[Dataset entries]

● ● ● ● ●

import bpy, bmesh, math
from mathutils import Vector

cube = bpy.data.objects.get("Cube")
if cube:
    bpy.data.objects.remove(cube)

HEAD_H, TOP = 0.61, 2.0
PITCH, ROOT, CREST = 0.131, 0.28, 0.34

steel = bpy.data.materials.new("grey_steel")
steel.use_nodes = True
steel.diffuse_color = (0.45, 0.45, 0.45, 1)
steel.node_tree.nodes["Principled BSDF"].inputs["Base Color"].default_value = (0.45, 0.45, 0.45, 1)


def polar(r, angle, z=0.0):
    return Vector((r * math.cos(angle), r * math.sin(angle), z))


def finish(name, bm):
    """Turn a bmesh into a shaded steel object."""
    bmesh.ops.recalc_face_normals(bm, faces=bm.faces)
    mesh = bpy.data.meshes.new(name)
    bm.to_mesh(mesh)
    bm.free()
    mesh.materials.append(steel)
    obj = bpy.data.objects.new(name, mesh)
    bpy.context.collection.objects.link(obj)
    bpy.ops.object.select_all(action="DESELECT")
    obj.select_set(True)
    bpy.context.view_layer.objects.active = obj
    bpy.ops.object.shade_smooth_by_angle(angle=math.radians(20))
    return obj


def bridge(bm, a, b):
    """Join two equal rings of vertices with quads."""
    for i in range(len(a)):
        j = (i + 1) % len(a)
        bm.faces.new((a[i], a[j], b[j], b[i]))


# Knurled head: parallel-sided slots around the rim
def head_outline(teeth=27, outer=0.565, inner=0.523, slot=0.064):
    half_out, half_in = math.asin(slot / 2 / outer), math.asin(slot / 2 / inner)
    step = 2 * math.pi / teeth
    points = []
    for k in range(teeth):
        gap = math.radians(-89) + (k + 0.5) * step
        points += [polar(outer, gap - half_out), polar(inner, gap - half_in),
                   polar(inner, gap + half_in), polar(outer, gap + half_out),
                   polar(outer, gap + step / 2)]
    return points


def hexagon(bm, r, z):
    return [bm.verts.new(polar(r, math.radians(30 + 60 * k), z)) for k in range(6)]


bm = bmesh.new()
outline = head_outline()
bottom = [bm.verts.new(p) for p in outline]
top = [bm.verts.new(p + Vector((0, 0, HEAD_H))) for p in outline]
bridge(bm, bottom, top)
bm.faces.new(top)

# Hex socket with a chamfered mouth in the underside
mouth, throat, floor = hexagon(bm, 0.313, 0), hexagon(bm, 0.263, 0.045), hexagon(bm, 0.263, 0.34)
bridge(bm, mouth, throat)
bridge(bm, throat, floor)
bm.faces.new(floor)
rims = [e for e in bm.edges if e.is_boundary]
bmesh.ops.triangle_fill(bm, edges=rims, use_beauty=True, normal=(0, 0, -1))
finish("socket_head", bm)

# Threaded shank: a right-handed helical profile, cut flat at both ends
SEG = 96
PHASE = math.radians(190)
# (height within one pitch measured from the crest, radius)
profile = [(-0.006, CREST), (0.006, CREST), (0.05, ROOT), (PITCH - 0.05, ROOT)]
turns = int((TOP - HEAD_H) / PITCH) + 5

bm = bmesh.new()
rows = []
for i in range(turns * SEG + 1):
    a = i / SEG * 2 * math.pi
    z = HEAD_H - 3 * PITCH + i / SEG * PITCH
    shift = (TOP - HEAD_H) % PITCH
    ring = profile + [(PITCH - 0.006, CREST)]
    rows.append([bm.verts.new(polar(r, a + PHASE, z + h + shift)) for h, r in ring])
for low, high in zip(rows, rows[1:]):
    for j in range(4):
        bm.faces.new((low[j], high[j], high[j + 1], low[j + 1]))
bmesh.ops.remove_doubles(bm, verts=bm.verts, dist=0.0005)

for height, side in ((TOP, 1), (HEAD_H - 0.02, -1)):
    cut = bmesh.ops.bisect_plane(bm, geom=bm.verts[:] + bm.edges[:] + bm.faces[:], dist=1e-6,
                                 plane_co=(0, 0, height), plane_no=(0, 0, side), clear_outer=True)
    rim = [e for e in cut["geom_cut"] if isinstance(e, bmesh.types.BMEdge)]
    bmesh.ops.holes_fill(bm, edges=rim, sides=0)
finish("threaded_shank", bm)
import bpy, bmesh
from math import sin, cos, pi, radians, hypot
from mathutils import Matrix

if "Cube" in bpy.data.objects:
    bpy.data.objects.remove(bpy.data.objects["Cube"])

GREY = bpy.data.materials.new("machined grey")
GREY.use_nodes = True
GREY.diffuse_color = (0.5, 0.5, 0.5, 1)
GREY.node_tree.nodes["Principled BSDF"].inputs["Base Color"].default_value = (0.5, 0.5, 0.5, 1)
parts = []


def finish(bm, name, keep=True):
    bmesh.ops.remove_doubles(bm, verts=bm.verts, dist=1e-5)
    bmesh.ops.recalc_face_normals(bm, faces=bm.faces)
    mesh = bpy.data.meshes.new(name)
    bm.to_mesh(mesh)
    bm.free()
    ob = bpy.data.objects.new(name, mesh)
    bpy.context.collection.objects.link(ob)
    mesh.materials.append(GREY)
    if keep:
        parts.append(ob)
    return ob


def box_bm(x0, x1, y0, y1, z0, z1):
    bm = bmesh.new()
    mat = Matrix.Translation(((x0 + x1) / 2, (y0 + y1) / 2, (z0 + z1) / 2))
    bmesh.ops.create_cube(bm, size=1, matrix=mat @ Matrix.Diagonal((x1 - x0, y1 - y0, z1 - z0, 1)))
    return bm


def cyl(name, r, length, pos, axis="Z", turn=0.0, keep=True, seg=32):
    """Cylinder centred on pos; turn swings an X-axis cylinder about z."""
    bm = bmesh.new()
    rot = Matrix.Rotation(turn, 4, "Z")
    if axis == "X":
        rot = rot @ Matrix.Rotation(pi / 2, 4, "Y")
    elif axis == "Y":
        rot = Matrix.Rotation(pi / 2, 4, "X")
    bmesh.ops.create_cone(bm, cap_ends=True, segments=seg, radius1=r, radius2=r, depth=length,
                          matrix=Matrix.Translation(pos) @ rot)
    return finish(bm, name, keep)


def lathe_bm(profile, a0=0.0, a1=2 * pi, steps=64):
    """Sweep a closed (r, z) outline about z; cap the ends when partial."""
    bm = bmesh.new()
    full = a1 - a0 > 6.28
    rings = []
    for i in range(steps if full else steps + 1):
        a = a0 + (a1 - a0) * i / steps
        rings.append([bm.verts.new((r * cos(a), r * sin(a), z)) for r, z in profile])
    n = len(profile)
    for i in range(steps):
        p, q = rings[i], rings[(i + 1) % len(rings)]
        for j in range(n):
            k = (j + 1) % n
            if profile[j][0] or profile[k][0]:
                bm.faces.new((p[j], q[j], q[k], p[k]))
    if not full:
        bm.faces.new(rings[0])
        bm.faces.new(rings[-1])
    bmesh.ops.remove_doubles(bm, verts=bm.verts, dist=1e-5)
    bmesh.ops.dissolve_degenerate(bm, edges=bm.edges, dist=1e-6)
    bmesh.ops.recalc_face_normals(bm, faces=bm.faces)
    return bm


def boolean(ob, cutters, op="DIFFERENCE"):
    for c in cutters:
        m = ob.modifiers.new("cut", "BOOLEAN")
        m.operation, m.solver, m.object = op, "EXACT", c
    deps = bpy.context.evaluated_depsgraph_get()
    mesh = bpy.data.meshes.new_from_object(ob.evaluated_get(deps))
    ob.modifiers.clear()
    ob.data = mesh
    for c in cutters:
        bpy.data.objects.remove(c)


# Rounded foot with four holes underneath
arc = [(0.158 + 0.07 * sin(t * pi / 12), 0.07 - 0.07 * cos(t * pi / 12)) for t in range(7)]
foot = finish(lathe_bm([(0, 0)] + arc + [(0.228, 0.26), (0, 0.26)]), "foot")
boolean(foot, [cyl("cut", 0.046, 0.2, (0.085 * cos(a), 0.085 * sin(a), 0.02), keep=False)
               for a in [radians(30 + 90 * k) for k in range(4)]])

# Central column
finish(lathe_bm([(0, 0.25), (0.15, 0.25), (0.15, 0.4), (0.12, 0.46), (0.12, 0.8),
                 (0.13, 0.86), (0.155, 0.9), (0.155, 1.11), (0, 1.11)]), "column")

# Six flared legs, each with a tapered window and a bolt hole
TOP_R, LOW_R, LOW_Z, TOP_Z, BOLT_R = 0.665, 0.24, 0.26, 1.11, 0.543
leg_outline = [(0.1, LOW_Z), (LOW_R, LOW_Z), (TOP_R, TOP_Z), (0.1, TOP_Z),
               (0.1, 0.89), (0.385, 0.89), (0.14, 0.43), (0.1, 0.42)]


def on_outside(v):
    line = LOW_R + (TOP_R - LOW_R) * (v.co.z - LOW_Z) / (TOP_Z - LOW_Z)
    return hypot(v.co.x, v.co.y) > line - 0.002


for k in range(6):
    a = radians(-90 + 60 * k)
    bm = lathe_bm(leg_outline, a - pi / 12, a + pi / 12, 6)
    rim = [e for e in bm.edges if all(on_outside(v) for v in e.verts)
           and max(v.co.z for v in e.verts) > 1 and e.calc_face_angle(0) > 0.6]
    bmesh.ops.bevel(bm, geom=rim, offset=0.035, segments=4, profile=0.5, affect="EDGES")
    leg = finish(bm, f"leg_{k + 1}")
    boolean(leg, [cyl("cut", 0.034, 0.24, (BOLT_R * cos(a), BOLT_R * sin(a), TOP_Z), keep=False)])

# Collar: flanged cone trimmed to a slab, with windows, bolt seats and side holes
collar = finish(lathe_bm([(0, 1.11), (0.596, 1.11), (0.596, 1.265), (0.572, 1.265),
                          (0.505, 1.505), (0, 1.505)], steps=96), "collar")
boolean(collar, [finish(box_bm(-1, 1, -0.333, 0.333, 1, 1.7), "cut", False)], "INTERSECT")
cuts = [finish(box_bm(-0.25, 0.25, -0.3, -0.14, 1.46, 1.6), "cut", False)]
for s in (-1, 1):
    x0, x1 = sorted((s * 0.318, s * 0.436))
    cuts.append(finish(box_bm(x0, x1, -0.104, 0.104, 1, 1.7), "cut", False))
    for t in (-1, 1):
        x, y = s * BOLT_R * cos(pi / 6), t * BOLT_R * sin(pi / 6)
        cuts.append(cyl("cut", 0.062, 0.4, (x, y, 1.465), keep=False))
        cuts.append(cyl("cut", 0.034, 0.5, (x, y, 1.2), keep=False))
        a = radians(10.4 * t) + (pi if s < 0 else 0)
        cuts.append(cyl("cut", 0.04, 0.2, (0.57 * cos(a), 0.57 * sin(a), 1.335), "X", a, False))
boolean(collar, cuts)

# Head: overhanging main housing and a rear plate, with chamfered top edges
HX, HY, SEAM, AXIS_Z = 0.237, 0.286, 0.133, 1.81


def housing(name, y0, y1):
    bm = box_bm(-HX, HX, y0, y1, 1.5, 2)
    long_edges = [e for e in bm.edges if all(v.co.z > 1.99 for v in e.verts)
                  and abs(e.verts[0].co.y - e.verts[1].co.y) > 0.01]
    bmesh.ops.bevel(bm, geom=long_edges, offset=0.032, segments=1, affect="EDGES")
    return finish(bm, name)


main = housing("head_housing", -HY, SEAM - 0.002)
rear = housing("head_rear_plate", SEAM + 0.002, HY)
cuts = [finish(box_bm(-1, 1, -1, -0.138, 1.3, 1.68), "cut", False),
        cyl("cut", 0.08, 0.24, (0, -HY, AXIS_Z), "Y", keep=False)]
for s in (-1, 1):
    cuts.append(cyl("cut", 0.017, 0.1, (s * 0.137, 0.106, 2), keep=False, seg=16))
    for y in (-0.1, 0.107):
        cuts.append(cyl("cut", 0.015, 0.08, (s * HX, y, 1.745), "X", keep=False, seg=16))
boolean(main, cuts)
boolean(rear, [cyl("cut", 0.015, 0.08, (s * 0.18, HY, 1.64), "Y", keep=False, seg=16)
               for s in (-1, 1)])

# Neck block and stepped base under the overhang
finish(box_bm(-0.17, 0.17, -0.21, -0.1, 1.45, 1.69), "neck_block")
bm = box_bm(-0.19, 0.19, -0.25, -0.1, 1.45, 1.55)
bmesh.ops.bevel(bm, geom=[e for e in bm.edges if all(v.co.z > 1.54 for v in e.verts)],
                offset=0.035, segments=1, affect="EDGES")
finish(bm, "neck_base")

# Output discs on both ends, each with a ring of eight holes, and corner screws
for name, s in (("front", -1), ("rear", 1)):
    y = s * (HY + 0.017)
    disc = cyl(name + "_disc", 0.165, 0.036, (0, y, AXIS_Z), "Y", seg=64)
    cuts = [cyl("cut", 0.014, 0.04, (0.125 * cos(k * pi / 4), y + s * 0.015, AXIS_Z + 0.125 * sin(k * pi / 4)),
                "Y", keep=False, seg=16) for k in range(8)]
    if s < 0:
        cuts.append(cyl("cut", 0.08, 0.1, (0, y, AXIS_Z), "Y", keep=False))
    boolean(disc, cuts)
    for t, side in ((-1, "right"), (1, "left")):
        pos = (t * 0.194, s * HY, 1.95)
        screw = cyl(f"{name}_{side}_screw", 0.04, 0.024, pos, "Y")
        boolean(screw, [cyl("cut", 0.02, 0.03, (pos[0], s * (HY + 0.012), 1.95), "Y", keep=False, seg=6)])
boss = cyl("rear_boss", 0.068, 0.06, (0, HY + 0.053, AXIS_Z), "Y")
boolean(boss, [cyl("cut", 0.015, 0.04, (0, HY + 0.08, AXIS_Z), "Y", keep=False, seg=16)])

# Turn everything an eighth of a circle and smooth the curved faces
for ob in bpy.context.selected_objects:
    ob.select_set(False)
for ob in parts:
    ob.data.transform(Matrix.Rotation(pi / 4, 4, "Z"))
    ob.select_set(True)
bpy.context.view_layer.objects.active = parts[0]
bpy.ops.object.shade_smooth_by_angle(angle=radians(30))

● ● ● ● ●

EXERCISE OBJECTIVE → Look above for the line with "return finish(bm, name, keep)" and the line with "ob.data = mesh". Retype those two lines and every line between them exactly, adding nothing.

PROBLEM SOLUTION →
    return finish(bm, name, keep)


def lathe_bm(profile, a0=0.0, a1=2 * pi, steps=64):
    """Sweep a closed (r, z) outline about z; cap the ends when partial."""
    bm = bmesh.new()
    full = a1 - a0 > 6.28
    rings = []
    for i in range(steps if full else steps + 1):
        a = a0 + (a1 - a0) * i / steps
        rings.append([bm.verts.new((r * cos(a), r * sin(a), z)) for r, z in profile])
    n = len(profile)
    for i in range(steps):
        p, q = rings[i], rings[(i + 1) % len(rings)]
        for j in range(n):
            k = (j + 1) % n
            if profile[j][0] or profile[k][0]:
                bm.faces.new((p[j], q[j], q[k], p[k]))
    if not full:
        bm.faces.new(rings[0])
        bm.faces.new(rings[-1])
    bmesh.ops.remove_doubles(bm, verts=bm.verts, dist=1e-5)
    bmesh.ops.dissolve_degenerate(bm, edges=bm.edges, dist=1e-6)
    bmesh.ops.recalc_face_normals(bm, faces=bm.faces)
    return bm


def boolean(ob, cutters, op="DIFFERENCE"):
    for c in cutters:
        m = ob.modifiers.new("cut", "BOOLEAN")
        m.operation, m.solver, m.object = op, "EXACT", c
    deps = bpy.context.evaluated_depsgraph_get()
    mesh = bpy.data.meshes.new_from_object(ob.evaluated_get(deps))
    ob.modifiers.clear()
    ob.data = mesh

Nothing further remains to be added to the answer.